And people were into it. Our Junior Kimbrough-influenced or cover tracks are exactly these types of tracks. We are working 3 such songs into our set(s) currently: Lord Have Mercy, Leave Her Alone, and Lonely Nights. The longer we played, the more people got up to dance.
The venue wanted two 45 minute sets. We had such nice momentum at the end of the first set we were hesitant to stop, but it worked out perfectly. We played our first Junior-inspired track towards the end of the first set and started the second set with Lonely Nights.
The second set had even more spontaneity as there was a give-and-take between us and the crowd. We really attempt to direct the flow of our sets so that the listener can ease into our sound … namely ease into the weirdness of some of the stuff that we do. 3 songs into the second set we were playing “Med Pass,” our 70 second-long punk-blues track that tells the story of receiving antipsychotic medications against ones will at an involuntary psychiatric hospital (something Stefan and I know far too much about). They loved this song. We knew we had ‘em where we wanted ‘em.
We kept rocking pretty hard the rest of the night. Lots of dancing and more bodies pushing forward. Stefan and Kirby’s attempts at speaking Czech for the purposes of announcing our merchandise for sale were met with great applause and joy.

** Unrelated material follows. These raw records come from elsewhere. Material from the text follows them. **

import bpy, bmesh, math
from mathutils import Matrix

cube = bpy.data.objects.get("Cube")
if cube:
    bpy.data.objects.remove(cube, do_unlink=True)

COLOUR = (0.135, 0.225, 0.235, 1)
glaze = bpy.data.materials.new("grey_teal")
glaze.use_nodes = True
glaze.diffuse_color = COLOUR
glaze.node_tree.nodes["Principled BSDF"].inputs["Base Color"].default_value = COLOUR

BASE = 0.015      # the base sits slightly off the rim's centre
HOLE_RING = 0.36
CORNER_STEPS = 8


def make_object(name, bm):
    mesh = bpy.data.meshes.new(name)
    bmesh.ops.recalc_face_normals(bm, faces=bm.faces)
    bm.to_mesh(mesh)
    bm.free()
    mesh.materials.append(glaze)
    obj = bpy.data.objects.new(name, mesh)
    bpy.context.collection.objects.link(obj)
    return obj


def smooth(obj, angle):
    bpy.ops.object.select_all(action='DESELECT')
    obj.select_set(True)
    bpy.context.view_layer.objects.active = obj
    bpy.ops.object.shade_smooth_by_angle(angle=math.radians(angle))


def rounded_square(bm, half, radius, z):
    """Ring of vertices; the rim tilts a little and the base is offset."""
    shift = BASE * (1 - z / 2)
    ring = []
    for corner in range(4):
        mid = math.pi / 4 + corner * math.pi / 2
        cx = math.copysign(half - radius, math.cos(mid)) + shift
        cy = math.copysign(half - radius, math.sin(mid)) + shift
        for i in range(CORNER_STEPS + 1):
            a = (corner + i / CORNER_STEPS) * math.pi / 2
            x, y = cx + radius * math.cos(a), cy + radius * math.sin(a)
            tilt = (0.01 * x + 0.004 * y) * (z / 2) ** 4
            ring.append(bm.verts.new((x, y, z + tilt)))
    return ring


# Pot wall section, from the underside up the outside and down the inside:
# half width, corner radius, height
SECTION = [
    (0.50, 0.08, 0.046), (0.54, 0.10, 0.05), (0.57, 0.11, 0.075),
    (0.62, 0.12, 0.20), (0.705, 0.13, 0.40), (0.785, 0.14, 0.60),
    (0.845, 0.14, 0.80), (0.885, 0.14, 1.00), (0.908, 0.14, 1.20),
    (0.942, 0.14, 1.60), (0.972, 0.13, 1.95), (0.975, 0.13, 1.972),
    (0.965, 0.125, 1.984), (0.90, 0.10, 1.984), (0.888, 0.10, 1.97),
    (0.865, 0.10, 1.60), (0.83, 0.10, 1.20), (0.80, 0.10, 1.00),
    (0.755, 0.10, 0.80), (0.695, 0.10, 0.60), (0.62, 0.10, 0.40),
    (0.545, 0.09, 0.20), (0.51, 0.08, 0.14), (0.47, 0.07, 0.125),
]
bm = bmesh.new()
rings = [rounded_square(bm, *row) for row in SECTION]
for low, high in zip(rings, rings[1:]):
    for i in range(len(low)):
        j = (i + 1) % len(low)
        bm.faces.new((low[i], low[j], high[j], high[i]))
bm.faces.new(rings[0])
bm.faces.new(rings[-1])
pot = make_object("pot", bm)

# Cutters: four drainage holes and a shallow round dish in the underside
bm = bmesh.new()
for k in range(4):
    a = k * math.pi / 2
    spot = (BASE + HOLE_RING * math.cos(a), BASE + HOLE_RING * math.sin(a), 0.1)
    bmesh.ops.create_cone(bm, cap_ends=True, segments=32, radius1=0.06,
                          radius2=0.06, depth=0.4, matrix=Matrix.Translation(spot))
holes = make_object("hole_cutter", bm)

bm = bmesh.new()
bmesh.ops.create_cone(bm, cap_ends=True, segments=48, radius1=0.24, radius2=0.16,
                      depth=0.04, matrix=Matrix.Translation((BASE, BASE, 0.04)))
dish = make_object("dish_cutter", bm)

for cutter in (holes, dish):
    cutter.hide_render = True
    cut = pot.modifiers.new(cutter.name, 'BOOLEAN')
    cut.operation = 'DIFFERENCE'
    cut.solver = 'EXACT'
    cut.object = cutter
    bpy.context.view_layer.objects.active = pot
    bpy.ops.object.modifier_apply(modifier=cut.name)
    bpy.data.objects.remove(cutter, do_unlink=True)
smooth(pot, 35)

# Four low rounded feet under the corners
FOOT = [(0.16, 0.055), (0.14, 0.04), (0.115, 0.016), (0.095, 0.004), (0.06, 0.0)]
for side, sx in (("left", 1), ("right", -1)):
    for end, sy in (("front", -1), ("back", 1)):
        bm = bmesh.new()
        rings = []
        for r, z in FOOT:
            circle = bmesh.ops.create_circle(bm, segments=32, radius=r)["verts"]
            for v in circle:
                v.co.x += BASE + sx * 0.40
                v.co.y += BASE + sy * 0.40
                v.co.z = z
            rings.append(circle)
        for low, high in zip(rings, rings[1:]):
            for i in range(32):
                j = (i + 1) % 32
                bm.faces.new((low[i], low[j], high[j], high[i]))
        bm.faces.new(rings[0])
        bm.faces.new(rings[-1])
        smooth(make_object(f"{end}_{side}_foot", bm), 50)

We got the call for the encore, as has been the case at every show on this tour. One of the locals braved the stage, making her way to the green room and politely asked “You please make more music?” I love the receptions we are getting here in Europe. It’s so easy to just keep playing and playing when the music is well-received.
Oh, and one more thing about this show: another enthusiastic Frank was in attendance (this one was definitely not a priest … if he was, he was undercover and hiding it well with his frequent Jack Daniel purchases for us). This Frank christened Joe with a nickname. “Pepa” (pronounced like “Pep-pah”) is his new handle. I think it’ll stick.
Not bad for our first-ever show in the Czech Republic.- MR